Filmmakers Scott Anger and Bob Sacha

50 Milligrams Is Not Enough - Watch more Videos at Vodpod.

It wasn't that long ago that we featured Anger and Sacha's work for the Open Society Foundation's Stop Torture in Health Care, but this story remains a shining example of how to tackle an issue well. By featuring Vlad, a young man suffering from incurable brain cancer, they're able to insert a HUGE dose of humanity into what is otherwise a complicated and political topic about inadequate pain treatment in Ukraine. The story centers around Vlad's struggle, yet manages to bring in in other voices-- including experts-- quite successfully.


Surviving the Peace takes an intimate look at the impact of unexploded bombs left over from the Vietnam war in Laos and profiles the dangerous, yet life saving work, that MAG has undertaken in the country. See the project at http://mediastorm.com/clients/surviving-the-peace-for-mag

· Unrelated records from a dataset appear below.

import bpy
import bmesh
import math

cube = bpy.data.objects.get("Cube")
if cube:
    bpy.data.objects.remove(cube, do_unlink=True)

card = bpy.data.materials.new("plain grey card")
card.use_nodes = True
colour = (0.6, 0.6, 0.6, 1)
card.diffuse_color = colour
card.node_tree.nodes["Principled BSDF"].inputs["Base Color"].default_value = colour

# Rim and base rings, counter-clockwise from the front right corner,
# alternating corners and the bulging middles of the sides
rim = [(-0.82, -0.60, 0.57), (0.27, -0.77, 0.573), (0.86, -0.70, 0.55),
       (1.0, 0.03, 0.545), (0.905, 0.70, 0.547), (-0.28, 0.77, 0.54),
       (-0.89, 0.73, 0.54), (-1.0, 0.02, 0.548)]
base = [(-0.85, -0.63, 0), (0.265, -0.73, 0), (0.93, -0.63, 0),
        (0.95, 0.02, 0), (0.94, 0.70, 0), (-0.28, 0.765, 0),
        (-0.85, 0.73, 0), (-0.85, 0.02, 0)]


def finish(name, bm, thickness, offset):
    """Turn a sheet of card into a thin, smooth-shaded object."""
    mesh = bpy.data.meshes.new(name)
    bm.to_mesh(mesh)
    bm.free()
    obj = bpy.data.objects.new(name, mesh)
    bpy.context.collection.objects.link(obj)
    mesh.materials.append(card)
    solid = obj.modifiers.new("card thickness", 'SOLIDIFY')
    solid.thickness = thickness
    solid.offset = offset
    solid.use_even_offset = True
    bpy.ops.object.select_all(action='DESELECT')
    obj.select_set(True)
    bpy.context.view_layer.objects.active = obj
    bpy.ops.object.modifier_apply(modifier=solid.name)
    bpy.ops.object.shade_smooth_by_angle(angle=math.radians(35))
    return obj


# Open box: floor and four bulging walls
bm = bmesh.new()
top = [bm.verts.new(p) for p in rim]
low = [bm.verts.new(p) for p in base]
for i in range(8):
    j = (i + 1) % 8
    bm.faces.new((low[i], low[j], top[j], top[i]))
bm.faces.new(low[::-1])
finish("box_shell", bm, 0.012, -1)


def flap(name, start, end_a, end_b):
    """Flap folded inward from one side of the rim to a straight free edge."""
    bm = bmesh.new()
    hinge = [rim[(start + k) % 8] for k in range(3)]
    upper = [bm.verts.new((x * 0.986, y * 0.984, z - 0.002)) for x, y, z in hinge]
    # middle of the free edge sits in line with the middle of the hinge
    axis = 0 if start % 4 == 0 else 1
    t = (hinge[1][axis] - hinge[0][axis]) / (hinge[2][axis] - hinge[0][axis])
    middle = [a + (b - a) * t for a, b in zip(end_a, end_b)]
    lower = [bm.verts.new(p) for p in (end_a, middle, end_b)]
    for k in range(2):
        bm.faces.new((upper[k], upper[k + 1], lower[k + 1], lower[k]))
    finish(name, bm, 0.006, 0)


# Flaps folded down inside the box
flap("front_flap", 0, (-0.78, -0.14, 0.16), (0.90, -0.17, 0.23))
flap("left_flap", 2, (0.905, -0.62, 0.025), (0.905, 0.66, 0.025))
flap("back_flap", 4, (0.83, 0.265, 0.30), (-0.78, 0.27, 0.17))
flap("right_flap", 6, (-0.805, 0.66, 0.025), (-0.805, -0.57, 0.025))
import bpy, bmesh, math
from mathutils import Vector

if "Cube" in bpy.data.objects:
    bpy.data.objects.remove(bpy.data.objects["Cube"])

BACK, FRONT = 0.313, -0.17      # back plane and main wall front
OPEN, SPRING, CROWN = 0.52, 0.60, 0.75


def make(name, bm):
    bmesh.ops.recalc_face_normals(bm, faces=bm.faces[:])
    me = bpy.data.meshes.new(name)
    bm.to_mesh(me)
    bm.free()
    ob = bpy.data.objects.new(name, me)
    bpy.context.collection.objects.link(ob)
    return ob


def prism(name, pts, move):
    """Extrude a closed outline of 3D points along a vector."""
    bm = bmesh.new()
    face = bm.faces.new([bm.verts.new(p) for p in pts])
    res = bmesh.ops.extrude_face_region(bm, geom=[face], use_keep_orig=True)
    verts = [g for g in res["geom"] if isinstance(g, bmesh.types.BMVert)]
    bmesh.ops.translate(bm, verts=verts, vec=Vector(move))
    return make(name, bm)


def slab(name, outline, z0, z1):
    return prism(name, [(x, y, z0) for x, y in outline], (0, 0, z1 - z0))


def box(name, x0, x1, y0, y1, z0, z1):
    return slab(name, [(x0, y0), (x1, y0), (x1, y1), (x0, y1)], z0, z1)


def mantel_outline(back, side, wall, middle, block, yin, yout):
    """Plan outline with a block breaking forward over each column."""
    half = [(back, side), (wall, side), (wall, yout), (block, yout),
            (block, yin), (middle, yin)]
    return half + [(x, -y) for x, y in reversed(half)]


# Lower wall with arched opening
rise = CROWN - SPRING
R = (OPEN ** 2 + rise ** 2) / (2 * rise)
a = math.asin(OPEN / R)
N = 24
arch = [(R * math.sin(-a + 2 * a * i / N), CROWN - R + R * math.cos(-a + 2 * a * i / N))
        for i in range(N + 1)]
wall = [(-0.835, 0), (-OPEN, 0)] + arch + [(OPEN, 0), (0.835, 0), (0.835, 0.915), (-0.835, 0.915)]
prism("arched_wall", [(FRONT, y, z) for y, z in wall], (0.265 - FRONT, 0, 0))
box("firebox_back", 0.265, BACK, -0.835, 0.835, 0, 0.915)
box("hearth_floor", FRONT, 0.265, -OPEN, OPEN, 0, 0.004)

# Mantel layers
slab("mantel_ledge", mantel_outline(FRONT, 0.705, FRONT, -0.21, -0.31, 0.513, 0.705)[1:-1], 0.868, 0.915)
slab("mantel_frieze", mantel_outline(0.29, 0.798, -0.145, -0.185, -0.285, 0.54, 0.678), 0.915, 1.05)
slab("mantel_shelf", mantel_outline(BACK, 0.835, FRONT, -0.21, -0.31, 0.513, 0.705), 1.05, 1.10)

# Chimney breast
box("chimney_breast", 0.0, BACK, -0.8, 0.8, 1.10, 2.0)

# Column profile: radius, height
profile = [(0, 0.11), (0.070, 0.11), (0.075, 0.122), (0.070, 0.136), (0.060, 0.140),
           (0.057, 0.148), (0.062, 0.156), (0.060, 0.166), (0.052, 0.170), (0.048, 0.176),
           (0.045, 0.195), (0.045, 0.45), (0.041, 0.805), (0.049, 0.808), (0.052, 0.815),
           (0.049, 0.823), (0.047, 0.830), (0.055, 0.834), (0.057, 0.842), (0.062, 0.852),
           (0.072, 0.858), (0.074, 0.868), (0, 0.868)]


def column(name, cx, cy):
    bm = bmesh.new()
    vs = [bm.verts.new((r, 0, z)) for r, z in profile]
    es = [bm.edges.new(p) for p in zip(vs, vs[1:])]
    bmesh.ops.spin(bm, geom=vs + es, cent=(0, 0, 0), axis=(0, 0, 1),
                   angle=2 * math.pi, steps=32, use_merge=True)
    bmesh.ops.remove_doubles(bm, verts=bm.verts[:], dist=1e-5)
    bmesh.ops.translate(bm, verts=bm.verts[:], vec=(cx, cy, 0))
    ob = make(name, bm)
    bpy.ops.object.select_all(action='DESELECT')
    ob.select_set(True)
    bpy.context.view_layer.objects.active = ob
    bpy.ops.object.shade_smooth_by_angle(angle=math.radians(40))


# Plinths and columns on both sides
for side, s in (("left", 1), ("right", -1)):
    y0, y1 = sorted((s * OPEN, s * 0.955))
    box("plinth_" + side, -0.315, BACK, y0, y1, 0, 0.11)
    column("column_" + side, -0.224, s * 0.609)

"An example of what advocacy storytelling can and should be"-- that's what Tucker's email read when he sent me the link to MediaStorm's latest video for a nonprofit client. I couldn't agree more. The opening scene is ridiculously intense (I mean really? A butterfly landing on the hand detonating the mines? Insane.). What follows is beautifully cinematic, well paced, and thorough in its education. I appreciated not having to dive immediately into subtitles, but obviously love the use of this family as central characters-- I have no doubt that I care more about this issue now that I can put faces to it. I'll be shocked if this video doesn't win some serious awards in the near future, or at the least, channels some new funding to the nonprofit it represents. (If the video alone isn't impressive enough, check out all the challenges the film crew faced shooting the story. It's impossible not to learn from this project!)

Diesel New Voices

An oldie but goodie. This is the first advocacy video I saw that made me realize that there's hope for issue-driven advocacy videos. This 10-minute film touches on some of the touchiest issues of our time-- the war in Afghanistan, Afghan women's rights, and the uprising of reform-minded youth in the Middle East. Aside from the woman managing this NGO, you won't hear any expert interviews here; the visuals and testimonies carry this story just fine. My only complaint is that the credits run too long before offering a website address where viewers can take action. If I worked at Skateistan, I'd demand that those text slides get flipped.

Agree? Disagree? Have something to add that I might have overlooked? Keep the conversation going in the comments below, on Facebook, and on Twitter. Next Monday we'll drill down on the Character-Driven Video. Stay tuned!